As consumers, you and I have all the power in the world to investigate and decide where we get our food sources. For instance, Courtney took it in her own hands to write to farms that produce the cheese she buys–curious about their ethics when it came to animals. Her question was:
Hi there, I am from Vancouver BC and have recently read an article about cows that were mistreated at a dairy farm in Chilliwack, BC. I am a vegetarian as I am concerned about the mistreatment of farm animals, but I do consume cheese. I am wondering if you could tell me what farms you get your dairy from and if you make an effort to ensure animals at the farm are treated humanely; this includes living conditions.
Quebec-based Saputo is currently also under fire since Chilliwack Cattle Sales is the main supplier for Dailyland, owned by Saputo since 2001. Saputo’s response was immediate and thanked Courtney for her questions. Saputo said that they are committed to the highest standards and ethics and were horrified by the abuse of dairy cows in BC. As Canada’s largest dairy processor, they stated that they will not tolerate animal abuse and commended the termination of the Chilliwack Cattle Sales employees who abused the animals.
Saputo also told Courtney that they have asked the BC Milk Marketing Board (BCMMB) and other BC authorities to put enforceable standards in place to ensure such incidents do not occur in the future. Supportive of the BC SPCA’s recommendation that the Canadian Code of Practice for the Care and Handling of Dairy Cattles, Saputo said that they asked the BCMMB and other BC authorities to likewise support the BC SPCA’s recommendation.

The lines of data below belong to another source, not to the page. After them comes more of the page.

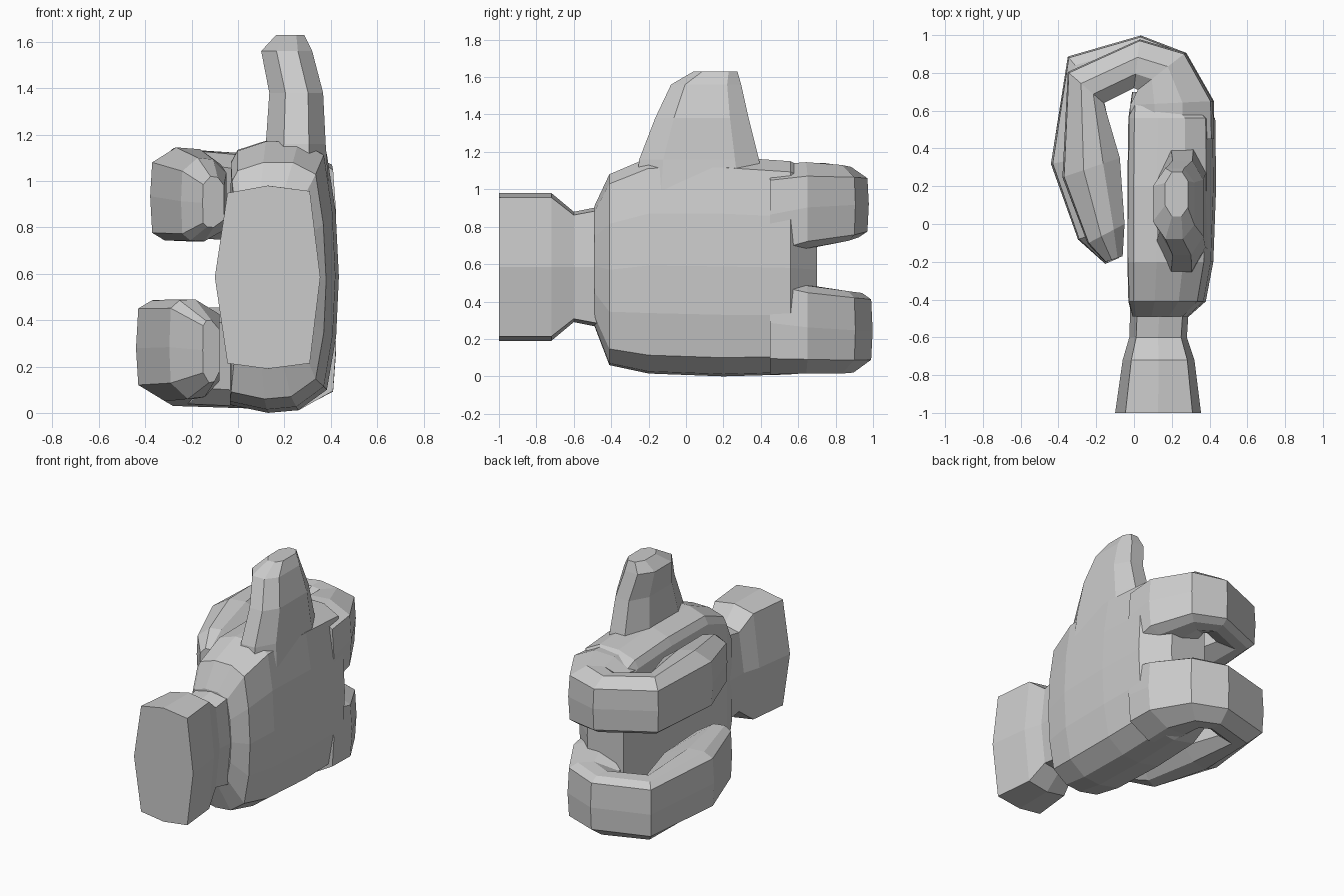
import bpy, bmesh


def loft(name, rings):
    """Skin a list of equal-length point rings and cap both ends."""
    bm = bmesh.new()
    vs = [[bm.verts.new(p) for p in r] for r in rings]
    n = len(rings[0])
    for a, b in zip(vs, vs[1:]):
        for i in range(n):
            j = (i + 1) % n
            bm.faces.new((a[i], a[j], b[j], b[i]))
    bm.faces.new(vs[0])
    bm.faces.new(vs[-1])
    bmesh.ops.recalc_face_normals(bm, faces=bm.faces)
    me = bpy.data.meshes.new(name)
    bm.to_mesh(me)
    bm.free()
    ob = bpy.data.objects.new(name, me)
    bpy.context.collection.objects.link(ob)
    return ob


def mix(a, b, t):
    return a + (b - a) * t


def y_ring(profile, y, x0, x1, z0, z1):
    return [(mix(x0, x1, u), y, mix(z0, z1, v)) for u, v in profile]


# Wrist: flared cuff narrowing to a neck
CUFF = [(.12, .03), (.5, 0), (.9, .03), (1, .5), (.9, .97), (.5, 1), (.12, .96), (0, .5)]
loft("wrist", [y_ring(CUFF, *s) for s in [
    (-1.0, -.10, .355, .19, .98),
    (-.72, -.06, .32, .19, .98),
    (-.60, -.025, .28, .29, .88),
    (-.45, -.02, .29, .26, .91)]])

# Palm: flat on the inner side, bowed on the back of the hand
PALM = [(0, .03), (0, .5), (.01, .92), (.07, .965), (.34, 1), (.65, 1), (.89, .95),
        (.97, .74), (1, .5), (.975, .28), (.89, .085), (.63, .01), (.35, 0)]
loft("palm", [y_ring(PALM, *s) for s in [
    (-.49, -.01, .29, .27, .91),
    (-.41, -.03, .38, .06, 1.08),
    (-.20, -.035, .42, .015, 1.17),
    (.20, -.035, .435, .0, 1.175),
    (.56, -.03, .43, .01, 1.15),
    (.70, -.01, .27, .06, 1.08)]])

# Thumb: tapering upright octagon
OCT = [(.3, 0), (.72, 0), (1, .2), (1, .8), (.75, 1), (.3, 1), (0, .75), (0, .25)]
loft("thumb", [[(mix(x0, x1, u), mix(y0, y1, v), z) for u, v in OCT]
               for z, x0, x1, y0, y1 in [
                   (1.00, .10, .39, -.27, .42),
                   (1.16, .12, .378, -.25, .39),
                   (1.38, .135, .367, -.165, .335),
                   (1.56, .10, .32, -.08, .295),
                   (1.63, .165, .285, .04, .275)]])

# Fingers: section runs from inner side (t=0) to outer side (t=1),
# h=0 faces the gap between the fingers, h=1 faces away from it
FINGER = [(0, .15), (.5, 0), (.82, .01), (1, .09), (1.03, .48), (1, .84), (.65, 1),
          (.3, .98), (0, .82)]


def finger(name, stations):
    loft(name, [[(mix(xi, xo, t), mix(yi, yo, t), mix(zg, zf, h)) for t, h in FINGER]
                for xo, yo, xi, yi, zg, zf in stations])


# outer x, y, inner x, y, gap-side z, far-side z
finger("upper_finger", [
    (.41, .45, -.02, .45, .62, 1.13),
    (.405, .65, -.02, .63, .68, 1.145),
    (.265, .90, .02, .71, .72, 1.13),
    (.03, .97, .00, .72, .74, 1.12),
    (-.345, .80, -.16, .64, .76, 1.14),
    (-.37, .25, -.075, .35, .74, 1.145),
    (-.24, -.10, -.05, .0, .74, 1.10),
    (-.15, -.20, -.06, -.17, .80, 1.02)])
finger("lower_finger", [
    (.41, .45, -.02, .45, .54, .01),
    (.41, .65, -.02, .63, .49, .015),
    (.27, .90, .02, .71, .46, .015),
    (.035, .99, .00, .72, .45, .02),
    (-.345, .88, -.16, .66, .46, .03),
    (-.43, .32, -.10, .38, .49, .05),
    (-.29, -.08, -.08, .0, .49, .06),
    (-.15, -.21, -.08, -.18, .40, .13)])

Saputo clarified that it does not own or oversee any dairy farms in BC or elsewhere in Canada. Along with all other dairy processors in BC they purchase milk solely from the BCMMB, which is responsible for the pooling of milk from farms throughout BC. However, they still recognized their responsibility to act as a leader in the industry in order to help bring about change.
Courtney also wrote to Kraft–asking the same question she had asked Saputo. Kraft’s response was less enthusiastic, just a quick sentence stating that the requested information was not currently available.
Courtney buys her Parmesan from Clover Leaf Cheese Ltd., and asked them the question she had posed to Kraft and Saputo. They responded that Clover Leaf Cheese is a federally registered packaging plant that purchases all their Canadian cheese from other federally registered companies such as Agropur, Saputo, and Parmalat. They count on these companies and the CFIA to monitor the environment the cows live in on the farms they contract.
When it comes down to it, it seems that most corporations have it in their best interest to monitor the living conditions, health, and well-being of food animals, but there are people working in the industry who will not comply and even, as shown in the video, do just the opposite: treat animals cruelly and sadistically.
The consumer always has responsibility, and thus the power, to make choices, including what food we buy. Fortunately, some organizations have already done the legwork to help us know which food sources are ethically produced. Writing to companies, like Courtney did, is one avenue. You can also visit the BC SPCA and find a SPCA Certified Retailer.